Another Day, Another Dog Needlessly Left Behind in a Hot Car
Molly the Chihuahua mix was rescued from a SUV that was over 120 degrees inside
As temperatures rise, so do the number of dogs rescued from hot cars.
Even with multiple stories that exhibit the danger people put their pets in by leaving them behind in a parked car with no air conditioning, owners continue to make this alarming and risky choice.
The most recent instance comes out of St. Louis, Missouri, where a Chihuahua mix was rescued from a baking SUV parked near the St. Louis Zoo, reports the St. Louis Post Dispatch.
Molly the dog’s rescue was initiated when two girls in the parking lot spotted the dog suffering inside the car and reported the ailing animal to a zoo official. The St. Louis Zoo reached out to the Humane Society of Missouri for help.
A representative from the shelter quickly arrived at the zoo to safely break Molly out of the vehicle. When the small dog was removed from the car, the interior of the SUV was over 120 degrees, even with the windows cracked.
The Humane Society of Missouri captured the entire rescue effort on camera to show its supporters the peril owners put their pets in when they decide to leave them behind in a hot car.
RELATED: Don’t Ever Leave Your Dog in the Car on a Hot Day

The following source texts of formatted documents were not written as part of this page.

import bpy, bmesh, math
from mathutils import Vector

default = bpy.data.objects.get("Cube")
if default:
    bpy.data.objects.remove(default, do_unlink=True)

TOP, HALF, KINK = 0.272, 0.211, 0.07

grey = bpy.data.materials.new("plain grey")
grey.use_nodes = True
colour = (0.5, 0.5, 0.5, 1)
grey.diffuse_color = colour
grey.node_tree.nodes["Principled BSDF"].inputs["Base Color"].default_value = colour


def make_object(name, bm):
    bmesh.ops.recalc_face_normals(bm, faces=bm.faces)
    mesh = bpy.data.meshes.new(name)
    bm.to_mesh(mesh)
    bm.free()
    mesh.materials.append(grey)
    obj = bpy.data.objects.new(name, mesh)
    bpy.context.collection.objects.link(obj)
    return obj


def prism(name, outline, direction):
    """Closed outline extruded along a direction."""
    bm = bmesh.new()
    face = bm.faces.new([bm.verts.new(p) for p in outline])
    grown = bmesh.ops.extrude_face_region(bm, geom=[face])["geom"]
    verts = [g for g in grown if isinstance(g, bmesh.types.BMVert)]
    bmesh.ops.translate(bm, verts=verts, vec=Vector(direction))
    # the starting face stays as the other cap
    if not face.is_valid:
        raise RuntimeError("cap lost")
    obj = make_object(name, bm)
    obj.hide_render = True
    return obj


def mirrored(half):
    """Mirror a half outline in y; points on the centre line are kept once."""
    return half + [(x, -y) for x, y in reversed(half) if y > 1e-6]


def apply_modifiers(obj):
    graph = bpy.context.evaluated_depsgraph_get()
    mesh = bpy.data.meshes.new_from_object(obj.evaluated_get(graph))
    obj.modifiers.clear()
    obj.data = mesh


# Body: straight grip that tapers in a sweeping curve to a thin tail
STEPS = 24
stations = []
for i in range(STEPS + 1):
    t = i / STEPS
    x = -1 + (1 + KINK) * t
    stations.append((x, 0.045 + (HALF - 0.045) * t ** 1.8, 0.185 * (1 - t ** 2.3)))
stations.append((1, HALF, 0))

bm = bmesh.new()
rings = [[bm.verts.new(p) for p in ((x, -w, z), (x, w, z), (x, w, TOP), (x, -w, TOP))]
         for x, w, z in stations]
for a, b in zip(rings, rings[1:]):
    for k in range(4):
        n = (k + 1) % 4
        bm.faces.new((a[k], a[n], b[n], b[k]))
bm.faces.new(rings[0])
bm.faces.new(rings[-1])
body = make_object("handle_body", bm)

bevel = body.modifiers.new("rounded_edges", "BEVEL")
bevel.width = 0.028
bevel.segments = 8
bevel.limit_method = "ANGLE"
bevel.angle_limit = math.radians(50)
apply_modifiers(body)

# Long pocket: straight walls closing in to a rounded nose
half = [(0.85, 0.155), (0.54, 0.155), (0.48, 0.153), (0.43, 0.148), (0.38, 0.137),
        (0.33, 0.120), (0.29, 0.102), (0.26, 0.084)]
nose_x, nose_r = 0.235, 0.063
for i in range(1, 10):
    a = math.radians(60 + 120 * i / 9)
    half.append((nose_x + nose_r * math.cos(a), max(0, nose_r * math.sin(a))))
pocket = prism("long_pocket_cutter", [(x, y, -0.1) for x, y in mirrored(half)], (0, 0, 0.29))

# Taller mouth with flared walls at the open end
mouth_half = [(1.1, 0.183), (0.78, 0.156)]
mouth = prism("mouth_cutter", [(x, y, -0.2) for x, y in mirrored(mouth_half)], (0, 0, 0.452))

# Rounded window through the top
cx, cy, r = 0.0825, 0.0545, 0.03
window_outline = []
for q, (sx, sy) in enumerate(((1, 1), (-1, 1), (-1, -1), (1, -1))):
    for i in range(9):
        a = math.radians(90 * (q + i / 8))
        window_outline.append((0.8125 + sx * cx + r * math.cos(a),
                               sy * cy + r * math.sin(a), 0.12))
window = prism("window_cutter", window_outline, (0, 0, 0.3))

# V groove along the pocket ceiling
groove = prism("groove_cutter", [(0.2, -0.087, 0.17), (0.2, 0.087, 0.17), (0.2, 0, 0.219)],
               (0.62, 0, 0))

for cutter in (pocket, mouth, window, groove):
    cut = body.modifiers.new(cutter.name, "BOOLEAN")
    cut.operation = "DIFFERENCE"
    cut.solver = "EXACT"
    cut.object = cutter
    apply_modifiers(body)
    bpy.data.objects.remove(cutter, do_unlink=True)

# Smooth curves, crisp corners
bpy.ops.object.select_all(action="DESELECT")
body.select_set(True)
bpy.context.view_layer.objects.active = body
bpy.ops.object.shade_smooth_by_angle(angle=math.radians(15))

After being moved to a transport truck, Molly was taken to a vet where she was given an examination. According to the Humane Society of Missouri, the vet said Molly was OK and received no permanent damage from her time stuck in the scalding car, though she did arrive at the vet with a very high temperature.
“Molly is very fortunate our Animal Cruelty Task Force got to her when they did. We were able to get her out of the hot car and inside our air conditioned van where she could cool off. We brought her to the shelter, where our veterinarian immediately gave her a full examination and emergency treatment. Thanks to the quick actions of the caller, the police, and the Animal Cruelty Task Force, Molly is expected to make a full recovery, ” Kathy Warnick, the president of the Humane Society of Missouri, told PEOPLE.
Because Molly sustained no permanent damage, her owner was allowed to pick her up from the shelter and take her home without facing any charges.
“We just hate to see cases like this,” Humane Society of Missouri spokesperson Jeane Jae told the paper. “Anytime it’s over 70 degrees, you should not leave any living thing in your car.”